Anza-Borrego Desert State Park
More than 200 species of flowering plants are found in the rural location. The Borrego Palm Canyon Trail provides the chance to see the vibrant red blooms of the ocotillo, the purple desert lavender and the yellow brittlebush. Other species scattered around the park include the desert chicory and dandelion, the filaree, popcorn flower, poppies and red stonecrop. If you’re feeling adventurous, consider hiking over to Hellhole Canyon to see the barrel cactus, lupin and phacelia in bloom! The cascading water of the Maidenhair Falls is also a must-see for visitors to the park.
Palos Verdes Peninsula
If you find yourself in Southern California, make time for a trip to the Palos Verdes Peninsula! This coastal region boasts beautiful flowers year-round; however, March through April are the best times to catch the spring flowers in bloom. The nearby Chandler Preserve has blooming fiddlenecks, which attract fluttering hordes of monarch butterflies. Lupines are found along the Palos Verdes Nature Preserve along with red paintbrush, California bush sunflowers, mariposa lilies and wild hyacinths.
Malibu Creek State Park
The park was established in the Santa Monica Mountains and is a popular hiking destination. The many blooms found here in the spring include the coreopsis, goldfields and owl’s clover along the Lost Cabin Trail, and the park’s Backbone Trail is home to the hummingbird sage. Other species found in the region include the black sage and the purple sage.
Idyllwild Nature Center

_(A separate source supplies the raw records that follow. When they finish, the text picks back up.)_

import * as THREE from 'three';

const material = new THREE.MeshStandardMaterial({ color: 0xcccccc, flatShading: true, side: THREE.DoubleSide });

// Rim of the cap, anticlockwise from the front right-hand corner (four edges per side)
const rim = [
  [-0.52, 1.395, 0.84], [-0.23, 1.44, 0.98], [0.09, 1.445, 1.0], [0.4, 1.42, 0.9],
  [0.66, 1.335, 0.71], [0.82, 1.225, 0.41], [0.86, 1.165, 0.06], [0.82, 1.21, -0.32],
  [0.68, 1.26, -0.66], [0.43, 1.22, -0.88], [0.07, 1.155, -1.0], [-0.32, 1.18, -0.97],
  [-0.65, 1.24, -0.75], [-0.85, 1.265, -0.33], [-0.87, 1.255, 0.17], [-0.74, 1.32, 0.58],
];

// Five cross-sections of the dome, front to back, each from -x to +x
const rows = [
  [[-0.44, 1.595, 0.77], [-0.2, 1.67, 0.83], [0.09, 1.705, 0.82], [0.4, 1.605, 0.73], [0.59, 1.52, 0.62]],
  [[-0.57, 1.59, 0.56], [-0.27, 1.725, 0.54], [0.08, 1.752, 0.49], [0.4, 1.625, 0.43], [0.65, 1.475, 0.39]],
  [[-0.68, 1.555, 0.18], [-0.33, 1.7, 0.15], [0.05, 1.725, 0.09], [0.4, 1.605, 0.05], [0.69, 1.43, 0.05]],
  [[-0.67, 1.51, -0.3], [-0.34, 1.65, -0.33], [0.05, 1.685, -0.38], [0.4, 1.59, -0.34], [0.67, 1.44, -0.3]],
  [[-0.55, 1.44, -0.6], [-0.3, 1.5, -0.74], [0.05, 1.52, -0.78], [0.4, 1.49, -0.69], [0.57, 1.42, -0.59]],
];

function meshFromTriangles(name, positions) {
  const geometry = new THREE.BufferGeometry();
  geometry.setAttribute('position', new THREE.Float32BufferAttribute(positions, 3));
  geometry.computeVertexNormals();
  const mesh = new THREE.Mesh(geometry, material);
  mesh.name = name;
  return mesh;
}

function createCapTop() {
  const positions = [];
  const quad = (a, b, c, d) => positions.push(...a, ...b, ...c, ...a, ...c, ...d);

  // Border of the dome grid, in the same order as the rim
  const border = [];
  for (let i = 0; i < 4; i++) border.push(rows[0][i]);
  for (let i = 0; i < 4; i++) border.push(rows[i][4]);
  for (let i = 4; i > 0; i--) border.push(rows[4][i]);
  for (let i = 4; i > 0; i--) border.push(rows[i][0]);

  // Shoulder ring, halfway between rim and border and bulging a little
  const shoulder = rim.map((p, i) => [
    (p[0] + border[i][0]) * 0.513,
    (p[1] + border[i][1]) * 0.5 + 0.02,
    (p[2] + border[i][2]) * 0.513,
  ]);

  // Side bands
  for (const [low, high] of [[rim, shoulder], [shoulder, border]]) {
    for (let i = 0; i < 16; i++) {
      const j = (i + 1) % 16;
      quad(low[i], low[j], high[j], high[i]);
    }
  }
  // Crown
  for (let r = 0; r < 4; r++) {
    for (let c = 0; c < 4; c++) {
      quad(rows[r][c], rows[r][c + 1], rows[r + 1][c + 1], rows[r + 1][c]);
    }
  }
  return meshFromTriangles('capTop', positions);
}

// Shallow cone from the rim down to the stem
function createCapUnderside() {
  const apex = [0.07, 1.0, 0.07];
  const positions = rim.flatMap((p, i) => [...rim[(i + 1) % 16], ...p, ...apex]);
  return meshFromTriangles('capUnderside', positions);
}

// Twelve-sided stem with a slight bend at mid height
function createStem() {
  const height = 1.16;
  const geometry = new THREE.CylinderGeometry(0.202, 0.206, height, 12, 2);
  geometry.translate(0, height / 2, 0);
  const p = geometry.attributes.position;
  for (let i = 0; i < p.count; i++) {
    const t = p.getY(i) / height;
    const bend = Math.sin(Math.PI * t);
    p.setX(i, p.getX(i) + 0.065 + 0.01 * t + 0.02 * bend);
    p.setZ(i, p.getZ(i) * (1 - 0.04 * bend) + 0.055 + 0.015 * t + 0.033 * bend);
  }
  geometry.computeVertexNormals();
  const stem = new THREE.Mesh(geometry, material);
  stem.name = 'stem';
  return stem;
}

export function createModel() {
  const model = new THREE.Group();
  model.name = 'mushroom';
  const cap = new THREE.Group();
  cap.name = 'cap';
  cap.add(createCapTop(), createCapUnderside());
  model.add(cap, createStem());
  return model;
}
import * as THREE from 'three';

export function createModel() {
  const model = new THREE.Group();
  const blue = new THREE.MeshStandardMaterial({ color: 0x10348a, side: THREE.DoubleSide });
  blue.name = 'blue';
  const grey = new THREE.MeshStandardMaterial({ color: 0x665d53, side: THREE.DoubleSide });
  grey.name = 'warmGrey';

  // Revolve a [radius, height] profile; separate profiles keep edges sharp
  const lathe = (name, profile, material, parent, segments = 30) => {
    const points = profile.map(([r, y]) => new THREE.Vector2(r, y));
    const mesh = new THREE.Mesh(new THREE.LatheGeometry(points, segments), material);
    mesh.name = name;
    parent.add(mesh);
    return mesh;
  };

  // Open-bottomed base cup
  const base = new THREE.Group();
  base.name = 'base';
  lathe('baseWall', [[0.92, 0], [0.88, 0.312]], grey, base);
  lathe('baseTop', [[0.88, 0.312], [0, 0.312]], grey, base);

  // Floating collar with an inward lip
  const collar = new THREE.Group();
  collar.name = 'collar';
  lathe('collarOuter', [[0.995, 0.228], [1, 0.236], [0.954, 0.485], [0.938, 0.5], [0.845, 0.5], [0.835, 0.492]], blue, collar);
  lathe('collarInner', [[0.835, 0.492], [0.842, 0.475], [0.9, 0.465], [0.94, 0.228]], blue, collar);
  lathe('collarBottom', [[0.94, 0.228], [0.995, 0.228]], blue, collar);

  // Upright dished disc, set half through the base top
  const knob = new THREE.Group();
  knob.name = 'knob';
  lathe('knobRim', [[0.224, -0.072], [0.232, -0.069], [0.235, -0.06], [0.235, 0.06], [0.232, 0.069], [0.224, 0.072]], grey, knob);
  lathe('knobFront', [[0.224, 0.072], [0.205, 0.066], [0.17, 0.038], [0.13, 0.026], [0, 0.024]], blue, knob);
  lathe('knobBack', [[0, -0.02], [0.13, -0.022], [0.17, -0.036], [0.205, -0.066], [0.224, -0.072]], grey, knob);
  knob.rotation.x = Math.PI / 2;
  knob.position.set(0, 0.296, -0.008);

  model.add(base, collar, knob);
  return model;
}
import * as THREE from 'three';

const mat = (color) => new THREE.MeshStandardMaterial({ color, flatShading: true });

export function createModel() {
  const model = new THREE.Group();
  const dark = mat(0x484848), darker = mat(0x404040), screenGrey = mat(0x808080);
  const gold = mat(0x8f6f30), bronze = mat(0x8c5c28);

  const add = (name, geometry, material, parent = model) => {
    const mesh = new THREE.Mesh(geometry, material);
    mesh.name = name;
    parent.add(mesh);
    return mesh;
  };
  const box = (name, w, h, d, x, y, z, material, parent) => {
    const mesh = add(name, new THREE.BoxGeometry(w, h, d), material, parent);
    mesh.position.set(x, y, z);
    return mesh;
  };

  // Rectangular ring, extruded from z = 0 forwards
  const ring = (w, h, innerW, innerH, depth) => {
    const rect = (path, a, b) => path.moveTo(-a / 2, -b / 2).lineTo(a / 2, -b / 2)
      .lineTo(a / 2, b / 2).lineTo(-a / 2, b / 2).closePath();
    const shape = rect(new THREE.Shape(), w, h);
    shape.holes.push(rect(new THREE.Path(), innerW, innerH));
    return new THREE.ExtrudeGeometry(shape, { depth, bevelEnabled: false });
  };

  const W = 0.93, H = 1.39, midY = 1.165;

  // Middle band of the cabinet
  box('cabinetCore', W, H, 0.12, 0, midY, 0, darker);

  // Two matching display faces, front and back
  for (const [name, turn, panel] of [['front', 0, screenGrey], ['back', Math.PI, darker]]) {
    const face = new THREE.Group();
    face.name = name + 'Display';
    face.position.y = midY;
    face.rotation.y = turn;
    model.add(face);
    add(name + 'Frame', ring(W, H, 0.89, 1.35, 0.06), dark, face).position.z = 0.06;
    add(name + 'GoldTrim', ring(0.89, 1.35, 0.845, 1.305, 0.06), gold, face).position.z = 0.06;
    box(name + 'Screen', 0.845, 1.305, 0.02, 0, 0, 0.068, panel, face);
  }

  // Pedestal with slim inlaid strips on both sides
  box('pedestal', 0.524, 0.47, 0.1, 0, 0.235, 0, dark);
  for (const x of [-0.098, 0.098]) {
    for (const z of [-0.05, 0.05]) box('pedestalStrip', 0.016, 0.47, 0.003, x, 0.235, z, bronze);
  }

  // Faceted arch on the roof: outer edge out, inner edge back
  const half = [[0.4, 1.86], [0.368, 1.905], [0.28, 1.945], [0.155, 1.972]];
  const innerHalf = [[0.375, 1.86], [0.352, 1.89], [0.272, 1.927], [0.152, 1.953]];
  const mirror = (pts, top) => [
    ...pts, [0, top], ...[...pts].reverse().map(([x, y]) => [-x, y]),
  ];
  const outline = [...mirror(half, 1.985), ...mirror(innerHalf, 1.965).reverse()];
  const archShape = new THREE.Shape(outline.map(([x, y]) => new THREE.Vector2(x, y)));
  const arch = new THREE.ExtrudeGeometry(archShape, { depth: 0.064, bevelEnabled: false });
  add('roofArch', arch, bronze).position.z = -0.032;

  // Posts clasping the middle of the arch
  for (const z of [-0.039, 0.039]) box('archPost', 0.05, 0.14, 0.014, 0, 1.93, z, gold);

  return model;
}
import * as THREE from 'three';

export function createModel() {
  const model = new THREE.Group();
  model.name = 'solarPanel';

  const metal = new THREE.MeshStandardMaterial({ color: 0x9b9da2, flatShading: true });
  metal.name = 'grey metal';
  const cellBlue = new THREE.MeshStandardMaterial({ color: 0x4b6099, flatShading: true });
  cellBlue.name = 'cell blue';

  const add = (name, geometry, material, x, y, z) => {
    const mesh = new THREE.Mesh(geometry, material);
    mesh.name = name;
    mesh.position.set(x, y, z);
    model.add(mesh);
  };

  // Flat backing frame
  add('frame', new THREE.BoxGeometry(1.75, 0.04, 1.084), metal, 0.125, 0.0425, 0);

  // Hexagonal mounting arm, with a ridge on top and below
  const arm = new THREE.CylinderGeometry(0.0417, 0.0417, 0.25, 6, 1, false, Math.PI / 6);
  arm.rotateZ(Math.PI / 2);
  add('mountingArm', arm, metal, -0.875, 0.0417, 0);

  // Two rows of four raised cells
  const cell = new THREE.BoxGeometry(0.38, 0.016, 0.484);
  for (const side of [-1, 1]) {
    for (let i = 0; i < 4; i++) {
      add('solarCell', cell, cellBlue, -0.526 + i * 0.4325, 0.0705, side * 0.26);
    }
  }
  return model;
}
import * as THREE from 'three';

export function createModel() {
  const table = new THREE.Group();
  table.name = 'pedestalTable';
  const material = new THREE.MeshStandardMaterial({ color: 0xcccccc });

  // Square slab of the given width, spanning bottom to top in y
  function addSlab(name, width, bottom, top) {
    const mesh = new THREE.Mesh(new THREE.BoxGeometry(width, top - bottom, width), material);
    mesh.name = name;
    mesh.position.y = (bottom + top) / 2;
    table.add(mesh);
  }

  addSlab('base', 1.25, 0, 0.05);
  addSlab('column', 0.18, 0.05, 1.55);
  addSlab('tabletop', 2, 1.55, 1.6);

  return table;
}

Situated in the San Jacinto Mountains, the location is so popular for wildflowers viewing that locals host a festival each year. The center stands at an elevation of 5,400, which causes spring flowers to open their buds toward the end of May. Here, visitors encounter the Alpine asters, evening primrose, monkeyflower, penstemon, rosy pussytoes, snow plants and western azaleas. Journey up to 6,000 feet and see more varieties. Locals also recommend strolling along the Summit Trail to a meadow in County Park and back up along the Perimeter Trail. As hikers meander through the differing climates on the trail, they have the rare opportunity to see a wide variety of floral species.